-- ASSIGNMENT --
Copy out all lines from the entries below in which "faces" occurs.

* * * * * * * * *

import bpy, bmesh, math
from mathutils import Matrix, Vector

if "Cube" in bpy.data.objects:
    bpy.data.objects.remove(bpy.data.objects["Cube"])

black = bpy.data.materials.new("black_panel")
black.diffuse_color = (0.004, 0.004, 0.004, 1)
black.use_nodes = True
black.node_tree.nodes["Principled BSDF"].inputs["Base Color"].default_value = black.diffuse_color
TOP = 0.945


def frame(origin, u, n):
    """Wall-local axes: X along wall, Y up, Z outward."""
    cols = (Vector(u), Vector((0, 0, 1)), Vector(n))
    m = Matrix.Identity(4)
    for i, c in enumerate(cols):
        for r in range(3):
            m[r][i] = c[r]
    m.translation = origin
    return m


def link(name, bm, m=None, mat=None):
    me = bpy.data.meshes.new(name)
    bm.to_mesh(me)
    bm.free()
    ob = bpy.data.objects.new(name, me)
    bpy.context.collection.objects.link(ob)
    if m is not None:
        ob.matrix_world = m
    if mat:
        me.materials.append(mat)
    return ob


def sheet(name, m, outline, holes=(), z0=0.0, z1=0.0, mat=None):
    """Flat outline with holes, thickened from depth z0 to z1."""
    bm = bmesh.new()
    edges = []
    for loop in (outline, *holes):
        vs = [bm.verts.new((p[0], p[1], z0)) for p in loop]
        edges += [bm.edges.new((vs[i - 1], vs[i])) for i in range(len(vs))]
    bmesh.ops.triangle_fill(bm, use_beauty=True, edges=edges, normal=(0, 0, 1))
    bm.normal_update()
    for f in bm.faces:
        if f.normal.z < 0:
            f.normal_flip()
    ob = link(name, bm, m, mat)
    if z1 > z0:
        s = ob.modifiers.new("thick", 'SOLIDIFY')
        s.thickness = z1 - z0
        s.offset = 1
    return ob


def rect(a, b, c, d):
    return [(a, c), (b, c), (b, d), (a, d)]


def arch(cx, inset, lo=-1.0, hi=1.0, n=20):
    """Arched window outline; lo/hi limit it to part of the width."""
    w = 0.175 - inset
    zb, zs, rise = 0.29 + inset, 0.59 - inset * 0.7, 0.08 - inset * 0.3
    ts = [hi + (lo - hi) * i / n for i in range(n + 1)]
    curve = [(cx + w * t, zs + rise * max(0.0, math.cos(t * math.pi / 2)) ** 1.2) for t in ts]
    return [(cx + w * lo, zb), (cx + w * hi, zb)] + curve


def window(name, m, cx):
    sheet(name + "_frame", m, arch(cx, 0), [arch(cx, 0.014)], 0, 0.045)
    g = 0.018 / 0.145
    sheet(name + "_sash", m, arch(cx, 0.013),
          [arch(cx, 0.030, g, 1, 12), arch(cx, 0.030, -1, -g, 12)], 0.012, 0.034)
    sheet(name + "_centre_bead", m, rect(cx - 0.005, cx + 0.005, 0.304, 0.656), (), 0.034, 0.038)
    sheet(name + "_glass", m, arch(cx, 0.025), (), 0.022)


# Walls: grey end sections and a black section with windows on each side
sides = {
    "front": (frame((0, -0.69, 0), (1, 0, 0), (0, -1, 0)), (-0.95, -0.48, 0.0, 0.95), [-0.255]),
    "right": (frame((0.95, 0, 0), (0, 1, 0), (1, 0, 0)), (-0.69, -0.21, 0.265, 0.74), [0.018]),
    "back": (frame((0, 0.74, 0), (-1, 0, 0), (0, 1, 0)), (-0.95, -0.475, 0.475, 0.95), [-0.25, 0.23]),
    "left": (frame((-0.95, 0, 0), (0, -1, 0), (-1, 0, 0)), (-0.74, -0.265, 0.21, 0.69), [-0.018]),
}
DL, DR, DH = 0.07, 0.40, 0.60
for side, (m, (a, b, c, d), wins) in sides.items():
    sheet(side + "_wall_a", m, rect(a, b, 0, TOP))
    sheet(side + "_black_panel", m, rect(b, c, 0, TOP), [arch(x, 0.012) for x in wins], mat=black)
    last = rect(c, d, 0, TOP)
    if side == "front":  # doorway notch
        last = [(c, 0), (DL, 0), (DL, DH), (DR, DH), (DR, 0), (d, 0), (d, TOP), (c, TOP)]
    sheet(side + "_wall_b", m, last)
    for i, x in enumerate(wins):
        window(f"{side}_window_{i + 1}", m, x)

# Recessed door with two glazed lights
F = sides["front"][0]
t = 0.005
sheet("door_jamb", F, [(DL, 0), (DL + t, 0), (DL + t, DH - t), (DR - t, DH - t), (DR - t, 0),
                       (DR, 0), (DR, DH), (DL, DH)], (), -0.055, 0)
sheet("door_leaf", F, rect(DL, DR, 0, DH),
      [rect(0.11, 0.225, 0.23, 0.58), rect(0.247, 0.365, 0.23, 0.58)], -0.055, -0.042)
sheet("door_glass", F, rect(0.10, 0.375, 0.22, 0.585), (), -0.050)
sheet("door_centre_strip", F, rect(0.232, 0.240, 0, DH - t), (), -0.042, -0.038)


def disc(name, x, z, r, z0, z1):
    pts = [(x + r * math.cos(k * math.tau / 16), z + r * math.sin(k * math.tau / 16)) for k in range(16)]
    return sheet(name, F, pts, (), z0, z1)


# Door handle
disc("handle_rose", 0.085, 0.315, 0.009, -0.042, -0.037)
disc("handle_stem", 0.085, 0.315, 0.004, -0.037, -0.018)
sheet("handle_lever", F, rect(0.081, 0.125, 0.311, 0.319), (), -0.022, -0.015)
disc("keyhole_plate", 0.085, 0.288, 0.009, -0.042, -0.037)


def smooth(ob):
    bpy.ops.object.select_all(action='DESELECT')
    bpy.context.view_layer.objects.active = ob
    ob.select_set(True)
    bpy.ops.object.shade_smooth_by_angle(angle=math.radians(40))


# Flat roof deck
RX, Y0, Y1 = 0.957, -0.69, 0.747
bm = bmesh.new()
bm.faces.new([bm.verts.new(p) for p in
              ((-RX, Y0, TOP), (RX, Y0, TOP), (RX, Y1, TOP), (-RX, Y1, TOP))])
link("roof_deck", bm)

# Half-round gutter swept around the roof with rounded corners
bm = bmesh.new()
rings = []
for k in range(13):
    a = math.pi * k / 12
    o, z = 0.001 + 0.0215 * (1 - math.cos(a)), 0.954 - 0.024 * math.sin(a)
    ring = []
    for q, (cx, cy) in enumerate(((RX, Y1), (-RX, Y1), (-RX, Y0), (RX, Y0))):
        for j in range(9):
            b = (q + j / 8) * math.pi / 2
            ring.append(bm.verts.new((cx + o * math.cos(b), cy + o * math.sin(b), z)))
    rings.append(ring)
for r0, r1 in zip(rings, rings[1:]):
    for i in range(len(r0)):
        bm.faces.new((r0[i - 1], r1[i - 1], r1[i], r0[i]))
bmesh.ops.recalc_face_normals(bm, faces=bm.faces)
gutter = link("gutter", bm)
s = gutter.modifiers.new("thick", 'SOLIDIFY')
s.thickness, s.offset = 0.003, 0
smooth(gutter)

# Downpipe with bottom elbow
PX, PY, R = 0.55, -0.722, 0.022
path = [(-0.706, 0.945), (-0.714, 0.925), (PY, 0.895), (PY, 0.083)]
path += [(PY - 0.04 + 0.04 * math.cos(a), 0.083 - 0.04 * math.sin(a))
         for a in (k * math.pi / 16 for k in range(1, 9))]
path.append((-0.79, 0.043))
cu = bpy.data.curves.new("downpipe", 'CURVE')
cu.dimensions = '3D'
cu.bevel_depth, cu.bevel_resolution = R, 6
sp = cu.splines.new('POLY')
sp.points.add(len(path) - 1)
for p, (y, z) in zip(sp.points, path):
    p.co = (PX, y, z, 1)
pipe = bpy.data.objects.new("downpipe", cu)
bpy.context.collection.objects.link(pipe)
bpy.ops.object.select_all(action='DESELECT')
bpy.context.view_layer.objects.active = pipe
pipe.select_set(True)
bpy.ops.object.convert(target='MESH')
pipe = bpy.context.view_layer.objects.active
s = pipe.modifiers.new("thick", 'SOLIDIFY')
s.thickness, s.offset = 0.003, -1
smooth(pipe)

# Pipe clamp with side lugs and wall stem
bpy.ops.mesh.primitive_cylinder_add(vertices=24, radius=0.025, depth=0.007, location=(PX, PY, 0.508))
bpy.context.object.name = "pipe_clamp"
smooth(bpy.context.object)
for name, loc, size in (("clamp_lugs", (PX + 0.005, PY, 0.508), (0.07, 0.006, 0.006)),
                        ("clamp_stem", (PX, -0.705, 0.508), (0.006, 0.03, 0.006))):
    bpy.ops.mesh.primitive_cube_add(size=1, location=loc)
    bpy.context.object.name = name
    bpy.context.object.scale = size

* * * * * * * * *

-- RESPONSE BOX --
    for f in bm.faces:
bm.faces.new([bm.verts.new(p) for p in
        bm.faces.new((r0[i - 1], r1[i - 1], r1[i], r0[i]))
bmesh.ops.recalc_face_normals(bm, faces=bm.faces)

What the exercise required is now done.